Dealing with the passing of a loved one in your family can be overwhelming. Unfortunately, tax requirements are one of the many items you’ll need to address, but we can help you through the process. Here is a little more about what’s required.
A final tax return in the year the loved one passes away will need to be filed. Whether or not they were legally married at the time of passing will dictate who files the return. It will either be the surviving spouse or the estate administrator (or a person they hire).
- The IRS considers someone married for the entire year, provided that the surviving spouse doesn’t remarry during the year.
- The surviving spouse can choose their filing status, whether it be married filing jointly or married filing separately.
- When filing the final return for the deceased spouse, it is necessary to include the taxpayer’s date of death.
- The surviving spouse will file the customary 1040 tax return form and report all income and deductions as they did when the decedent was alive.
- If an overpayment of taxes occurs, the surviving spouse will receive a refund.

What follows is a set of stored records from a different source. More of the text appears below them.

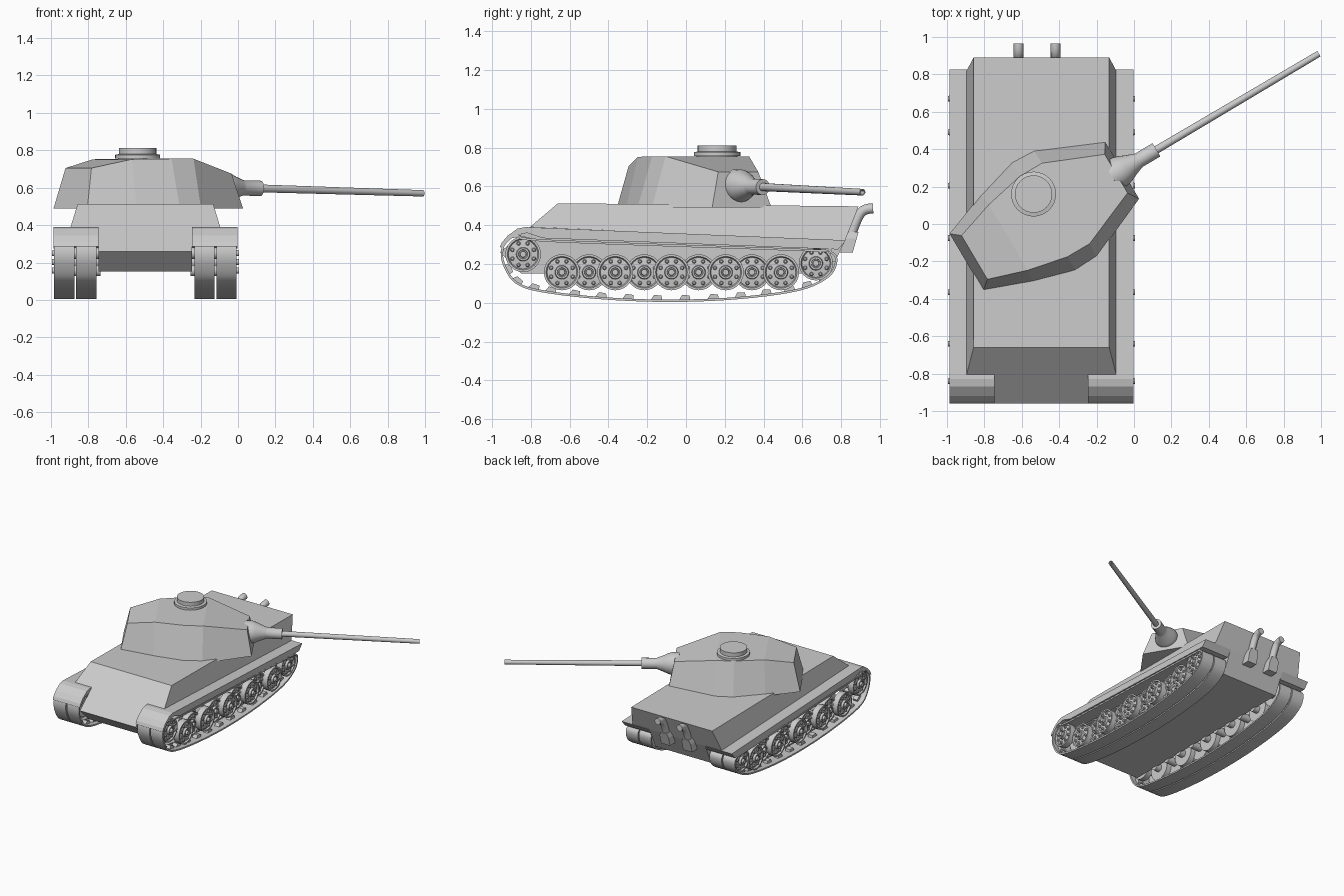
import bpy
import bmesh
from math import pi, cos, sin, radians
from mathutils import Matrix, Vector

cube = bpy.data.objects.get("Cube")
if cube:
    bpy.data.objects.remove(cube, do_unlink=True)

grey = bpy.data.materials.new("armour_grey")
grey.use_nodes = True
grey.diffuse_color = (0.6, 0.6, 0.6, 1)
grey.node_tree.nodes["Principled BSDF"].inputs["Base Color"].default_value = (0.6, 0.6, 0.6, 1)

CX = -0.495  # hull centre line


def finish(name, bm, smooth=False):
    bmesh.ops.recalc_face_normals(bm, faces=bm.faces[:])
    mesh = bpy.data.meshes.new(name)
    bm.to_mesh(mesh)
    bm.free()
    mesh.materials.append(grey)
    if smooth:
        mesh.shade_smooth()
        mesh.set_sharp_from_angle(angle=radians(35))
    obj = bpy.data.objects.new(name, mesh)
    bpy.context.collection.objects.link(obj)
    return obj


def loft(bm, rings, caps=True, closed=False):
    """Skin a list of equally long point rings."""
    vs = [[bm.verts.new(p) for p in ring] for ring in rings]
    n = len(vs[0])
    pairs = list(zip(vs, vs[1:])) + ([(vs[-1], vs[0])] if closed else [])
    for a, b in pairs:
        for i in range(n):
            j = (i + 1) % n
            bm.faces.new((a[i], a[j], b[j], b[i]))
    if caps and not closed:
        bm.faces.new(vs[0])
        bm.faces.new(vs[-1])


def lathe(bm, profile, matrix, n=24):
    """Revolve (height, radius) points about the local z axis."""
    loft(bm, [[matrix @ Vector((r * cos(2 * pi * i / n), r * sin(2 * pi * i / n), h))
               for i in range(n)] for h, r in profile])


def prism(bm, profile, x0, x1):
    loft(bm, [[(x, y, z) for y, z in profile] for x in (x0, x1)])


def spline(points, steps, closed=True):
    """Catmull-Rom curve through the points."""
    pts = [Vector(p) for p in points]
    n = len(pts)
    out = []
    for i in range(n if closed else n - 1):
        a, b, c, d = [pts[k % n] if closed else pts[min(max(k, 0), n - 1)]
                      for k in range(i - 1, i + 3)]
        for s in range(steps):
            t = s / steps
            out.append(0.5 * (2 * b + (c - a) * t + (2 * a - 5 * b + 4 * c - d) * t * t
                              + (3 * b - a - 3 * c + d) * t ** 3))
    return out if closed else out + [pts[-1]]


# Upper hull with sloped sides
bm = bmesh.new()
top = [(-0.66, 0.513), (0.89, 0.497)]
low = [(-0.805, 0.39), (0.82, 0.32)]
loft(bm, [[(CX - h, f[0], f[1]), (CX + h, f[0], f[1]), (CX + h, b[0], b[1]), (CX - h, b[0], b[1])]
          for h, (f, b) in ((0.40, low), (0.3625, top))])
finish("upper_hull", bm)

# Lower hull tub
bm = bmesh.new()
prism(bm, [(-0.805, 0.39), (-0.96, 0.26), (-0.85, 0.152), (0.74, 0.152), (0.82, 0.32)],
      CX - 0.25, CX + 0.25)
finish("lower_hull", bm)

# Running gear data
track_path = [(-0.955, 0.26), (-0.94, 0.185), (-0.88, 0.10), (-0.75, 0.055), (-0.44, 0.018),
              (-0.08, 0.004), (0.28, 0.019), (0.585, 0.062), (0.735, 0.13), (0.78, 0.21),
              (0.75, 0.265), (0.60, 0.278), (-0.70, 0.325), (-0.86, 0.35), (-0.93, 0.325)]
belt = spline(track_path, 5)
fender = [(-0.96, 0.285), (-0.95, 0.31), (-0.92, 0.345), (-0.87, 0.382), (-0.83, 0.39),
          (0.825, 0.322), (0.785, 0.275), (-0.74, 0.333), (-0.82, 0.36), (-0.89, 0.345), (-0.94, 0.29)]
road_wheels = [-0.64, -0.50, -0.365, -0.215, -0.075, 0.065, 0.205, 0.34, 0.49]
wheels = [(y, 0.157, 0.093, 0.0 if i % 2 == 0 else 0.04) for i, y in enumerate(road_wheels)]
wheels += [(-0.84, 0.25, 0.092, 0.0), (0.67, 0.203, 0.088, 0.0)]


def normal_at(path, i):
    t = (path[(i + 1) % len(path)] - path[i - 1]).normalized()
    return Vector((-t.y, t.x))  # towards the inside of the loop


def wheel(name, side, y, z, r, inset):
    bm = bmesh.new()
    m = Matrix.Translation((CX, y, z)) @ Matrix.Rotation(side * pi / 2, 4, 'Y')
    face = 0.475 - inset
    # Outer dished disc with hub
    lathe(bm, [(face - 0.045, r), (face + 0.004, r), (face + 0.004, r * 0.88), (face - 0.008, r * 0.82),
               (face - 0.004, 0.036), (face + 0.013, 0.033), (face + 0.013, 0.024),
               (face + 0.006, 0.022), (face + 0.006, 0.017), (face + 0.025, 0.015)], m)
    # Inner disc and axle
    lathe(bm, [(0.285 + inset, r * 0.6), (0.285 + inset, r), (0.33 + inset, r), (0.33 + inset, r * 0.6)], m)
    lathe(bm, [(0.24, 0.03), (face - 0.02, 0.03)], m, 12)
    # Bolt ring
    for k in range(8):
        a = 2 * pi * (k + 0.5) / 8
        spot = m @ Matrix.Translation((0.06 * cos(a), 0.06 * sin(a), face - 0.01))
        lathe(bm, [(0, 0.011), (0.012, 0.01), (0.016, 0.006)], spot, 8)
    finish(name, bm, True)


for side, label in ((1, "left"), (-1, "right")):
    # Fender with side skirt
    bm = bmesh.new()
    prism(bm, fender, CX + side * 0.25, CX + side * 0.4925)
    finish(label + "_fender", bm)

    # Twin track bands
    bm = bmesh.new()
    for x0, x1 in ((0.262, 0.37), (0.38, 0.488)):
        rings = []
        for i, p in enumerate(belt):
            q = p + normal_at(belt, i) * 0.012
            rings.append([(CX + side * x, v.x, v.y) for x, v in ((x0, p), (x1, p), (x1, q), (x0, q))])
        loft(bm, rings, closed=True)
    finish(label + "_track", bm, True)

    # Guide horns on the lower run
    bm = bmesh.new()
    run = [p for p in belt]
    travelled, last = 0.0, run[0]
    for i in range(1, 50):
        travelled += (run[i] - last).length
        last = run[i]
        if travelled < 0.085:
            continue
        travelled = 0.0
        n = normal_at(run, i)
        t = Vector((n.y, -n.x))
        quad = [run[i] + t * a + n * b for a, b in
                ((-0.03, 0.008), (0.03, 0.008), (0.026, 0.032), (-0.012, 0.036))]
        for x in (0.32, 0.43):
            prism(bm, [(v.x, v.y) for v in quad], CX + side * (x - 0.02), CX + side * (x + 0.02))
    finish(label + "_track_horns", bm)

    for i, (y, z, r, inset) in enumerate(wheels):
        wheel(f"{label}_wheel_{i + 1}", side, y, z, r, inset)

# Exhaust stacks
for x, label in ((-0.617, "right"), (-0.42, "left")):
    bm = bmesh.new()
    loft(bm, [[(x + sx * w, y0 + d, z) for sx, d in ((-1, 0), (1, 0), (1, 0.065), (-1, 0.065))]
              for z, y0, w in ((0.26, 0.795, 0.04), (0.33, 0.815, 0.04), (0.365, 0.825, 0.028))])
    finish(label + "_exhaust_box", bm)
    bm = bmesh.new()
    path = spline([(0.845, 0.33), (0.873, 0.41), (0.90, 0.462), (0.93, 0.482), (0.965, 0.486)], 3, False)
    rings = []
    for i, p in enumerate(path):
        t = (path[min(i + 1, len(path) - 1)] - path[max(i - 1, 0)]).normalized()
        rings.append([(x + 0.026 * cos(a), p.x - t.y * 0.026 * sin(a), p.y + t.x * 0.026 * sin(a))
                      for a in (2 * pi * k / 12 for k in range(12))])
    loft(bm, rings)
    finish(label + "_exhaust_pipe", bm, True)

# Turret, turned towards the rear left
turn = Matrix.Translation((-0.5, 0.03, 0)) @ Matrix.Rotation(radians(30.6), 4, 'Z')
base = [(-0.46, 0.177, 0.49), (-0.209, 0.271, 0.49), (0.02, 0.337, 0.49), (0.155, 0.331, 0.49), (0.507, 0.178, 0.49)]
roof = [(-0.41, 0.136, 0.705), (-0.2, 0.204, 0.752), (0.02, 0.25, 0.755), (0.157, 0.25, 0.755), (0.47, 0.12, 0.675)]
bm = bmesh.new()
loops = []
for half in (base, roof):
    ring = half + [(u, -v, z) for u, v, z in reversed(half)]
    loops.append([bm.verts.new(turn @ Vector(p)) for p in ring])
lo, hi = loops
n = len(lo)
for i in range(n):
    bm.faces.new((lo[i], lo[(i + 1) % n], hi[(i + 1) % n], hi[i]))
bm.faces.new(lo)
for i in range(len(roof) - 1):
    bm.faces.new((hi[i], hi[i + 1], hi[n - 2 - i], hi[n - 1 - i]))
finish("turret", bm)

# Commander's cupola
bm = bmesh.new()
lathe(bm, [(0.72, 0.105), (0.757, 0.105), (0.757, 0.12), (0.776, 0.12), (0.78, 0.1), (0.812, 0.1)],
      Matrix.Translation((-0.537, 0.16, 0)), 32)
finish("cupola", bm, True)

# Mantlet and gun barrel, drooping slightly
aim = turn @ Matrix.Translation((0, 0, 0.615)) @ Matrix.Rotation(pi / 2 + 0.026, 4, 'Y')
bm = bmesh.new()
lathe(bm, [(0.44, 0.085), (0.495, 0.085), (0.525, 0.076), (0.56, 0.06), (0.60, 0.045), (0.61, 0.041),
           (0.72, 0.041), (0.72, 0.02)], aim)
finish("mantlet", bm, True)
bm = bmesh.new()
lathe(bm, [(0.70, 0.021), (1.73, 0.017), (1.73, 0.011), (1.69, 0.011)], aim, 16)
finish("gun_barrel", bm, True)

If a balance is owed, the surviving spouse must pay it or enter into an installment agreement.
Personal Representative or Administrator
According to the IRS, a personal representative of an estate is an executor, administrator, or anyone who is in charge of a decedent’s property. Generally, this person is named in a decedent’s will to administer the estate and distribute property according to the decedent’s wishes. An administrator is usually appointed by the court if no will exists, if no executor was named in the will, or if the named executor can’t or won’t perform their duties.
As with the case of a surviving spouse, either the personal representative or administrator will file the final 1040 tax return form for the deceased taxpayer, including the date of death. The return will include all income and deductions that the deceased taxpayer is entitled to claim (generally, all income received/expenses paid prior to death).
If taxes are owed to the IRS, the personal representative or administrator is responsible to remit payment from the decedent’s assets to the IRS. Alternatively, if the deceased taxpayer has an overpayment of taxes and is owed a refund, the personal representative or administrator must file Form 1310, Statement of Person Claiming Refund Due a Deceased Taxpayer, with the return.
The final return is due by the regular April tax deadline unless an extension to file has been submitted, which would push the deadline to October.
If we can help you with the tax requirements of a death in your family, please reach out anytime.